Bowers: Yes—I’ve moved away from some larger immersive experiences that require a lot of space. It becomes this situation where there are going to be tons of people, and I know that I’m only going to be able to provide one-to-one experiences with roughly 10 of them, which is a weird dynamic. So the version of Arcana Obscura I’m working on now is going to be something that I can do anywhere; that I can fit in a suitcase and set up anywhere. I can take it to a party, or any kind of event, and it’s all in one bag.
I’m also developing a book with instructions. I have a really wide range of what can happen in readings depending on where the audience member is and what they need at that moment. For example, for certain themes that are recurring in someone’s reading, I have poetry or bits of text that I can give them.
As far as specific design choices, there are some things I’m definitely choosing to avoid. I really do not want it to pander to a general stereotype of mysticism, particularly in terms of how I dress. I don’t want to wear all black. I don’t want to fabricate a general fortune-telling vibe.
I’m turning inward to find how I want to present myself in a way that is very sophisticatedly me. What I’m trying to do isn’t meant to be derivative of any other traditions.
And in my illustrations for the book, I have a character that’s not from any particular background or gender. I’m making sure the figure you’re following through the story isn’t a specific person so that you don’t have that level of alienation. A lot of illustrations in tarot are very white. And there’s a lot of male and female. So that’s something that I try to change in my productions.
Is “believing” in tarot a prerequisite to participating in Arcana Obscura? (I want to believe).
Bowers: That’s really important to talk about! I think that what people want to think or whatever makes them more comfortable—that’s real to them. And the emotional experience of having that moment of seeing yourself in the cards is what’s important.
Whether or not that’s just chance or something greater—that’s irrelevant. It’s about the person’s experience.
Bowers will perform Arcana Obscura at HOMESET, a salon series bringing artists together to share their ideas and works in progress. The next HOMESET is on July 14 at 4 PM, at a secret location in Roger’s Park. More information about the event can be found at facebook.com/events/258949491325692/?active_tab=about.

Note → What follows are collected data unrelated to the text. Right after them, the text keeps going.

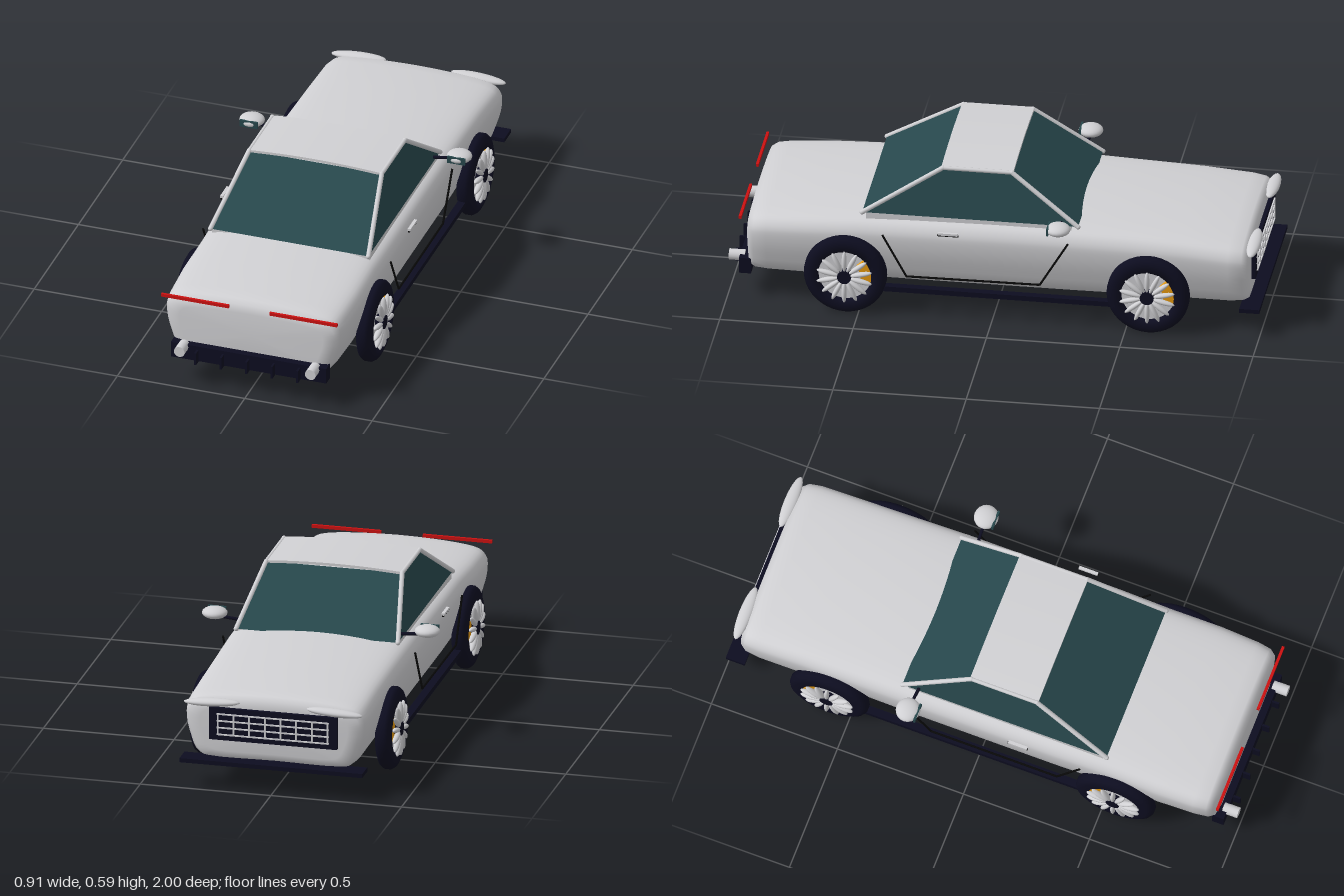
import * as THREE from 'three';

const mat = (name, color, side = THREE.FrontSide) => {
  const m = new THREE.MeshStandardMaterial({ color, side });
  m.name = name;
  return m;
};

export function createModel() {
  const car = new THREE.Group();
  car.name = 'car';
  const paint = mat('silver paint', 0xd0d0d3);
  const dark = mat('dark trim', 0x0d0d20);
  const glass = mat('tinted glass', 0x27474c, THREE.DoubleSide);
  const red = mat('red lens', 0xcc1111);
  const orange = mat('orange caliper', 0xf0a010);
  const seamBlack = mat('seam black', 0x080808);

  const add = (name, geo, material, x = 0, y = 0, z = 0, parent = car) => {
    const m = new THREE.Mesh(geo, material);
    m.name = name;
    m.position.set(x, y, z);
    parent.add(m);
    return m;
  };
  const box = (name, material, w, h, d, x, y, z, parent) =>
    add(name, new THREE.BoxGeometry(w, h, d), material, x, y, z, parent);
  const ellipsoid = (name, material, rx, ry, rz, x, y, z, parent) =>
    add(name, new THREE.SphereGeometry(1, 20, 14).scale(rx, ry, rz), material, x, y, z, parent);
  const rod = (name, material, a, b, r, parent = car) => {
    const p = new THREE.Vector3(...a), q = new THREE.Vector3(...b);
    const m = add(name, new THREE.CylinderGeometry(r, r, p.distanceTo(q), 10), material, 0, 0, 0, parent);
    m.position.copy(p).add(q).multiplyScalar(0.5);
    m.quaternion.setFromUnitVectors(new THREE.Vector3(0, 1, 0), q.sub(p).normalize());
    return m;
  };

  // Body shell: one rounded cross-section lofted along the length
  const half = [[0.27, 0], [0.305, 0.06], [0.335, 0.3], [0.352, 0.62], [0.345, 0.8], [0.31, 0.91], [0.22, 0.965]];
  const section = [...half, [0, 1], ...half.slice().reverse().map(([x, t]) => [-x, t]), [0, 0]];
  const ring = new THREE.CatmullRomCurve3(section.map(([x, t]) => new THREE.Vector3(x, t, 0)), true, 'centripetal').getPoints(64);
  ring.pop();
  // z, width factor, bottom, top
  const stations = [
    [0.93, 0.0, 0.23, 0.23], [0.93, 0.8, 0.145, 0.32], [0.922, 0.92, 0.12, 0.352], [0.9, 0.965, 0.112, 0.363],
    [0.85, 0.985, 0.11, 0.37], [0.7, 1, 0.11, 0.38], [0.5, 0.99, 0.11, 0.39], [0.3, 1, 0.11, 0.395],
    [0, 1, 0.11, 0.4], [-0.3, 1, 0.11, 0.4], [-0.5, 0.99, 0.11, 0.393], [-0.7, 0.985, 0.11, 0.385],
    [-0.88, 0.985, 0.11, 0.37], [-0.93, 0.965, 0.113, 0.362], [-0.95, 0.92, 0.12, 0.35],
    [-0.956, 0.8, 0.145, 0.32], [-0.956, 0, 0.23, 0.23]];
  const pos = [], idx = [], n = ring.length;
  stations.forEach(([z, w, lo, hi], i) => {
    ring.forEach((p, j) => {
      pos.push(p.x * w, lo + p.y * (hi - lo), z);
      if (i === stations.length - 1) return;
      const a = i * n + j, b = i * n + (j + 1) % n;
      idx.push(a, a + n, b, b, a + n, b + n);
    });
  });
  const shell = new THREE.BufferGeometry();
  shell.setAttribute('position', new THREE.Float32BufferAttribute(pos, 3));
  shell.setIndex(idx);
  shell.computeVertexNormals();
  add('bodyShell', shell, paint);
  box('beltLine', paint, 0.618, 0.055, 0.77, 0, 0.3625, 0.095);

  // Cabin glass and frame
  const quad = (name, corners) => {
    const g = new THREE.BufferGeometry();
    g.setAttribute('position', new THREE.Float32BufferAttribute(corners.flat(), 3));
    g.setIndex([0, 1, 2, 0, 2, 3]);
    g.computeVertexNormals();
    add(name, g, glass);
  };
  const base = (s, z) => [s * 0.31, 0.39, z], roofY = 0.572;
  const top = (s, z) => [s * 0.26, roofY, z];
  const zb = 0.495, zf = -0.315, tb = 0.2, tf = -0.06;
  quad('rearWindow', [base(-1, zb), base(1, zb), top(1, tb), top(-1, tb)]);
  quad('windscreen', [base(1, zf), base(-1, zf), top(-1, tf), top(1, tf)]);
  for (const s of [1, -1]) {
    const c = [base(s, zb), base(s, zf), top(s, tf), top(s, tb)];
    quad('sideWindow', s > 0 ? c : c.slice().reverse());
    rod('rearPillar', paint, c[0], c[3], 0.009);
    rod('frontPillar', paint, c[1], c[2], 0.009);
    rod('roofRail', paint, c[2], c[3], 0.008);
    for (const p of c) ellipsoid('pillarJoint', paint, 0.009, 0.009, 0.009, ...p);
  }
  const roof = new THREE.BoxGeometry(0.52, 0.01, 0.27, 16, 1, 8);
  const rp = roof.attributes.position;
  for (let i = 0; i < rp.count; i++) rp.setY(i, rp.getY(i) + 0.01 * (1 - (rp.getX(i) / 0.26) ** 2));
  roof.computeVertexNormals();
  add('roof', roof, paint, 0, roofY, 0.07);

  // Wheels: the axle is the group's x axis, outside at +x before mirroring
  const tyreProfile = [[0.1, -0.028], [0.13, -0.03], [0.147, -0.022], [0.155, -0.01], [0.155, 0.01],
    [0.147, 0.022], [0.13, 0.03], [0.1, 0.028], [0.1, -0.028]].map(([r, h]) => new THREE.Vector2(r, h));
  const tyreGeo = new THREE.LatheGeometry(tyreProfile, 40).rotateZ(-Math.PI / 2);
  const disc = (r, w) => new THREE.CylinderGeometry(r, r, w, 32).rotateZ(Math.PI / 2);
  const caliperShape = new THREE.Shape();
  caliperShape.absarc(0, 0, 0.1, -0.2, 0.75, false);
  caliperShape.absarc(0, 0, 0.06, 0.75, -0.2, true);
  // turned so its middle points toward -z
  const caliperGeo = new THREE.ExtrudeGeometry(caliperShape, { depth: 0.054, bevelEnabled: false, curveSegments: 10 })
    .translate(0, 0, -0.027).rotateY(Math.PI / 2);
  for (const s of [1, -1]) for (const z of [0.55, -0.585]) {
    const wheel = new THREE.Group();
    wheel.name = 'wheel';
    wheel.position.set(s * 0.355, 0.155, z);
    car.add(wheel);
    add('tyre', tyreGeo, dark, 0, 0, 0, wheel);
    add('brakeDisc', disc(0.102, 0.016), paint, 0, 0, 0, wheel);
    add('caliper', caliperGeo, orange, 0, 0, 0, wheel);
    add('hub', disc(0.026, 0.082), dark, 0, 0, 0, wheel);
    for (let i = 0; i < 14; i++) {
      const spoke = new THREE.Group();
      spoke.name = 'spoke';
      spoke.rotation.x = (i / 14) * Math.PI * 2;
      wheel.add(spoke);
      ellipsoid('spokeBlade', paint, 0.012, 0.042, 0.0095, s * 0.034, 0.064, 0, spoke);
    }
  }

  for (const s of [1, -1]) {
    // Sills, door seams and handles
    box('sill', dark, 0.03, 0.02, 0.9, s * 0.352, 0.106, -0.02);
    const seam = [[0.41, 0.33], [0.32, 0.165], [-0.18, 0.168], [-0.285, 0.345]];
    // the lower line follows the body side
    for (let i = 0; i < 3; i++)
      rod('doorSeam', seamBlack, [s * 0.368, seam[i][1], seam[i][0]], [s * 0.368, seam[i + 1][1], seam[i + 1][0]], 0.004);
    box('doorHandle', paint, 0.012, 0.009, 0.075, s * 0.368, 0.352, 0.165);
    box('handleShadow', seamBlack, 0.008, 0.004, 0.08, s * 0.368, 0.3455, 0.165);

    // Mirrors
    rod('mirrorArm', dark, [s * 0.3, 0.402, -0.25], [s * 0.385, 0.418, -0.255].map((v, i) => i === 1 ? 0.412 : v), 0.006);
    ellipsoid('mirrorShell', paint, 0.048, 0.022, 0.046, s * 0.407, 0.425, -0.255);
    box('mirrorGlass', glass, 0.07, 0.027, 0.008, s * 0.407, 0.425, -0.218);

    // Lights and exhausts
    box('tailLight', red, 0.265, 0.012, 0.01, s * 0.2125, 0.351, 0.947);
    const lamp = ellipsoid('headlight', paint, 0.108, 0.015, 0.025, s * 0.235, 0.335, -0.965);
    lamp.rotation.z = s * -0.05;
    add('exhaust', new THREE.CylinderGeometry(0.021, 0.021, 0.06, 20).rotateX(Math.PI / 2), paint, s * 0.257, 0.15, 0.97);
  }

  // Rear diffuser with fins
  box('diffuser', dark, 0.61, 0.062, 0.045, 0, 0.13, 0.935);
  for (let i = -2; i <= 2; i++) box('diffuserFin', dark, 0.008, 0.05, 0.06, i * 0.1, 0.122, 0.955);

  // Front splitter and grille
  box('splitter', dark, 0.7, 0.016, 0.075, 0, 0.108, -0.9625);
  box('grillePanel', dark, 0.49, 0.125, 0.025, 0, 0.253, -0.958);
  for (let i = 0; i < 4; i++) box('grilleBar', paint, 0.43, 0.005, 0.008, 0, 0.213 + i * 0.0267, -0.972);
  for (let i = 0; i < 8; i++) box('grilleBar', paint, 0.006, 0.085, 0.008, -0.21 + i * 0.06, 0.253, -0.972);

  return car;
}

Aliza Feder (she/her/hers) is a DIY theater/performance contributor at Scapi Magazine. She is a director and makeup artist. In a previous life, she was the artistic director of Fermat’s Last Theater Co in Madison, Wisconsin. She currently serves on the board of Chicago Mobile Makers, a nonprofit with a DIY soul that seeks to make architecture and design accessible to everyone. Learn more about her makeup work at her portfolio or connect with her on Instagram.